Extracted material:
────────────────────
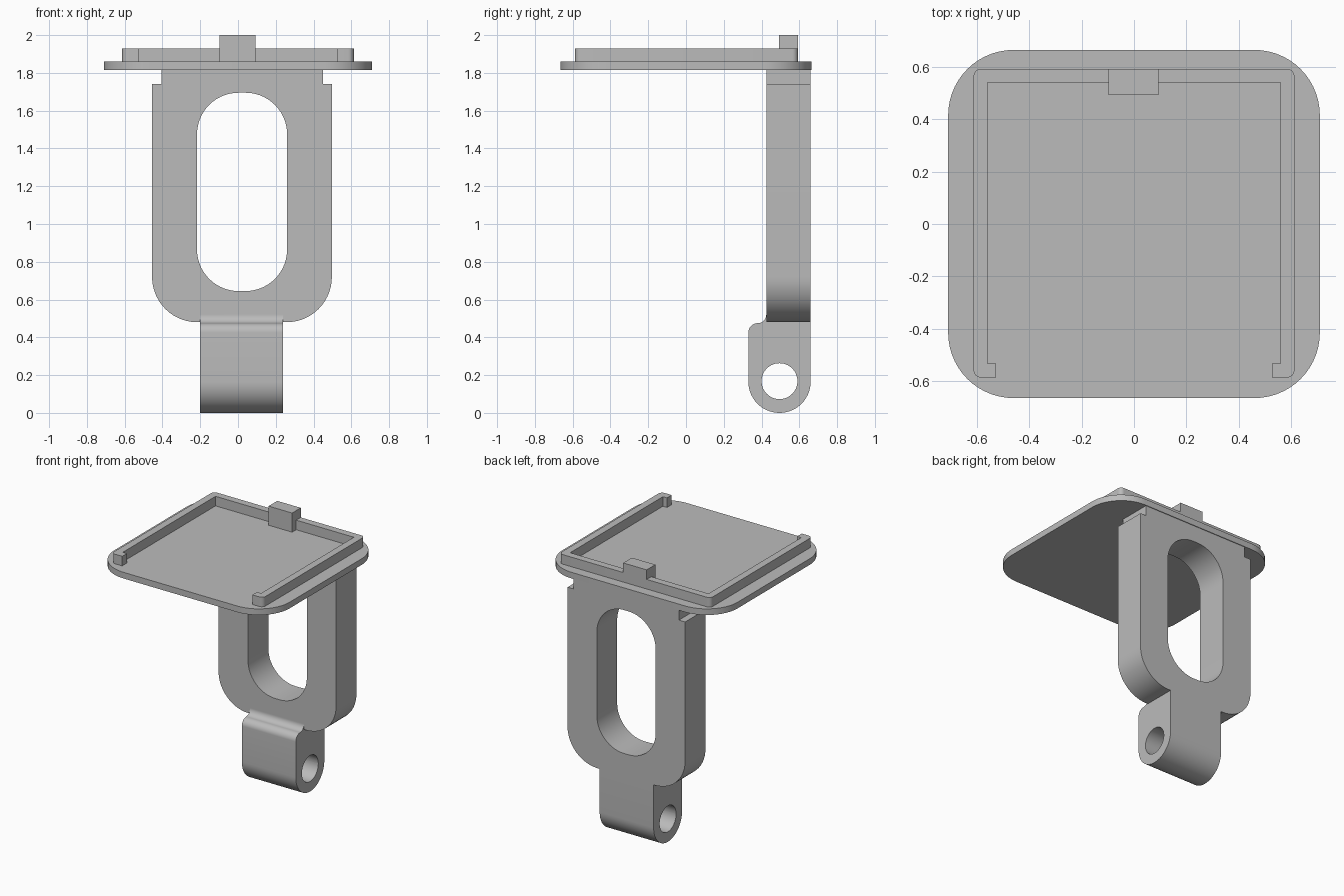
import bpy, bmesh, math
from mathutils import Vector

cube = bpy.data.objects.get("Cube")
if cube:
    bpy.data.objects.remove(cube, do_unlink=True)

grey = bpy.data.materials.new("plain_grey")
grey.use_nodes = True
colour = (0.5, 0.5, 0.5, 1)
grey.diffuse_color = colour
grey.node_tree.nodes["Principled BSDF"].inputs["Base Color"].default_value = colour


def rounded(corners, steps=14):
    """Outline of right-angled corners (u, v, radius), each turned into an arc."""
    points = []
    for i, (u, v, r) in enumerate(corners):
        p = Vector((u, v))
        if r == 0:
            points.append(p)
            continue
        a = (Vector(corners[i - 1][:2]) - p).normalized()
        b = (Vector(corners[(i + 1) % len(corners)][:2]) - p).normalized()
        centre = p + r * (a + b)
        for k in range(steps + 1):
            t = math.pi / 2 * k / steps
            points.append(centre - r * (b * math.cos(t) + a * math.sin(t)))
    return points


def box(u0, u1, v0, v1, r=0):
    return rounded([(u0, v0, r), (u1, v0, r), (u1, v1, r), (u0, v1, r)])


def prism(name, outline, axis, lo, hi):
    """Extrude an outline along an axis between lo and hi."""
    place = {"x": lambda u, v: (lo, u, v),
             "y": lambda u, v: (u, lo, v),
             "z": lambda u, v: (u, v, lo)}[axis]
    bm = bmesh.new()
    face = bm.faces.new([bm.verts.new(place(*p)) for p in outline])
    new = bmesh.ops.extrude_face_region(bm, geom=[face])["geom"]
    shift = Vector([hi - lo if a == axis else 0 for a in "xyz"])
    bmesh.ops.translate(bm, vec=shift, verts=[g for g in new if isinstance(g, bmesh.types.BMVert)])
    bmesh.ops.recalc_face_normals(bm, faces=bm.faces)
    mesh = bpy.data.meshes.new(name)
    bm.to_mesh(mesh)
    bm.free()
    mesh.materials.append(grey)
    obj = bpy.data.objects.new(name, mesh)
    bpy.context.collection.objects.link(obj)
    return obj


def select(obj):
    bpy.ops.object.select_all(action="DESELECT")
    obj.select_set(True)
    bpy.context.view_layer.objects.active = obj


def combine(obj, other, operation):
    """Apply a boolean and drop the helper."""
    mod = obj.modifiers.new(operation, "BOOLEAN")
    mod.operation, mod.object, mod.solver = operation, other, "EXACT"
    select(obj)
    bpy.ops.object.modifier_apply(modifier=mod.name)
    bpy.data.objects.remove(other, do_unlink=True)


# Top plate
plate = prism("top_plate", box(-0.71, 0.71, -0.665, 0.665, 0.25), "z", 1.815, 1.86)

# Raised rim, open at the front with short hooked ends
half = [(-0.56, 0.54, 0), (-0.56, -0.533, 0), (-0.527, -0.533, 0),
        (-0.527, -0.587, 0), (-0.613, -0.587, 0.03), (-0.613, 0.593, 0.03)]
rim_outline = half + [(-u, v, r) for u, v, r in reversed(half)]
rim = prism("raised_rim", rounded(rim_outline, 6), "z", 1.86, 1.93)

# Stop block on the back of the rim
block = prism("stop_block", box(-0.097, 0.093, 0.493, 0.593), "z", 1.86, 2.0)
combine(rim, block, "UNION")

# Upright bracket with shoulder notches and a long rounded opening
bracket = prism("upright_bracket", rounded([
    (-0.455, 0.48, 0.24), (0.497, 0.48, 0.24), (0.497, 1.74, 0), (0.45, 1.74, 0),
    (0.45, 1.815, 0), (-0.405, 1.815, 0), (-0.405, 1.74, 0), (-0.455, 1.74, 0)]),
    "y", 0.425, 0.66)
opening = prism("opening_cutter", box(-0.217, 0.26, 0.645, 1.695, 0.22), "y", 0.3, 0.8)
combine(bracket, opening, "DIFFERENCE")

# Hinge foot with rounded end, blended into the bracket
foot = prism("hinge_foot", rounded([
    (0.33, 0, 0.165), (0.66, 0, 0.165), (0.66, 0.525, 0), (0.425, 0.525, 0),
    (0.425, 0.475, 0.045), (0.33, 0.475, 0.05)]), "x", -0.2, 0.237)
pin_hole = prism("pin_hole_cutter", box(0.4, 0.59, 0.073, 0.263, 0.0949), "x", -0.5, 0.5)
combine(foot, pin_hole, "DIFFERENCE")
combine(bracket, foot, "UNION")

for part in (plate, rim, bracket):
    select(part)
    bpy.ops.object.shade_smooth_by_angle(angle=math.radians(30))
────────────────────
What you have to do: The entries above are to be reproduced exactly, with the pictures dropped.

Exercise solution:
import bpy, bmesh, math
from mathutils import Vector

cube = bpy.data.objects.get("Cube")
if cube:
    bpy.data.objects.remove(cube, do_unlink=True)

grey = bpy.data.materials.new("plain_grey")
grey.use_nodes = True
colour = (0.5, 0.5, 0.5, 1)
grey.diffuse_color = colour
grey.node_tree.nodes["Principled BSDF"].inputs["Base Color"].default_value = colour


def rounded(corners, steps=14):
    """Outline of right-angled corners (u, v, radius), each turned into an arc."""
    points = []
    for i, (u, v, r) in enumerate(corners):
        p = Vector((u, v))
        if r == 0:
            points.append(p)
            continue
        a = (Vector(corners[i - 1][:2]) - p).normalized()
        b = (Vector(corners[(i + 1) % len(corners)][:2]) - p).normalized()
        centre = p + r * (a + b)
        for k in range(steps + 1):
            t = math.pi / 2 * k / steps
            points.append(centre - r * (b * math.cos(t) + a * math.sin(t)))
    return points


def box(u0, u1, v0, v1, r=0):
    return rounded([(u0, v0, r), (u1, v0, r), (u1, v1, r), (u0, v1, r)])


def prism(name, outline, axis, lo, hi):
    """Extrude an outline along an axis between lo and hi."""
    place = {"x": lambda u, v: (lo, u, v),
             "y": lambda u, v: (u, lo, v),
             "z": lambda u, v: (u, v, lo)}[axis]
    bm = bmesh.new()
    face = bm.faces.new([bm.verts.new(place(*p)) for p in outline])
    new = bmesh.ops.extrude_face_region(bm, geom=[face])["geom"]
    shift = Vector([hi - lo if a == axis else 0 for a in "xyz"])
    bmesh.ops.translate(bm, vec=shift, verts=[g for g in new if isinstance(g, bmesh.types.BMVert)])
    bmesh.ops.recalc_face_normals(bm, faces=bm.faces)
    mesh = bpy.data.meshes.new(name)
    bm.to_mesh(mesh)
    bm.free()
    mesh.materials.append(grey)
    obj = bpy.data.objects.new(name, mesh)
    bpy.context.collection.objects.link(obj)
    return obj


def select(obj):
    bpy.ops.object.select_all(action="DESELECT")
    obj.select_set(True)
    bpy.context.view_layer.objects.active = obj


def combine(obj, other, operation):
    """Apply a boolean and drop the helper."""
    mod = obj.modifiers.new(operation, "BOOLEAN")
    mod.operation, mod.object, mod.solver = operation, other, "EXACT"
    select(obj)
    bpy.ops.object.modifier_apply(modifier=mod.name)
    bpy.data.objects.remove(other, do_unlink=True)


# Top plate
plate = prism("top_plate", box(-0.71, 0.71, -0.665, 0.665, 0.25), "z", 1.815, 1.86)

# Raised rim, open at the front with short hooked ends
half = [(-0.56, 0.54, 0), (-0.56, -0.533, 0), (-0.527, -0.533, 0),
        (-0.527, -0.587, 0), (-0.613, -0.587, 0.03), (-0.613, 0.593, 0.03)]
rim_outline = half + [(-u, v, r) for u, v, r in reversed(half)]
rim = prism("raised_rim", rounded(rim_outline, 6), "z", 1.86, 1.93)

# Stop block on the back of the rim
block = prism("stop_block", box(-0.097, 0.093, 0.493, 0.593), "z", 1.86, 2.0)
combine(rim, block, "UNION")

# Upright bracket with shoulder notches and a long rounded opening
bracket = prism("upright_bracket", rounded([
    (-0.455, 0.48, 0.24), (0.497, 0.48, 0.24), (0.497, 1.74, 0), (0.45, 1.74, 0),
    (0.45, 1.815, 0), (-0.405, 1.815, 0), (-0.405, 1.74, 0), (-0.455, 1.74, 0)]),
    "y", 0.425, 0.66)
opening = prism("opening_cutter", box(-0.217, 0.26, 0.645, 1.695, 0.22), "y", 0.3, 0.8)
combine(bracket, opening, "DIFFERENCE")

# Hinge foot with rounded end, blended into the bracket
foot = prism("hinge_foot", rounded([
    (0.33, 0, 0.165), (0.66, 0, 0.165), (0.66, 0.525, 0), (0.425, 0.525, 0),
    (0.425, 0.475, 0.045), (0.33, 0.475, 0.05)]), "x", -0.2, 0.237)
pin_hole = prism("pin_hole_cutter", box(0.4, 0.59, 0.073, 0.263, 0.0949), "x", -0.5, 0.5)
combine(foot, pin_hole, "DIFFERENCE")
combine(bracket, foot, "UNION")

for part in (plate, rim, bracket):
    select(part)
    bpy.ops.object.shade_smooth_by_angle(angle=math.radians(30))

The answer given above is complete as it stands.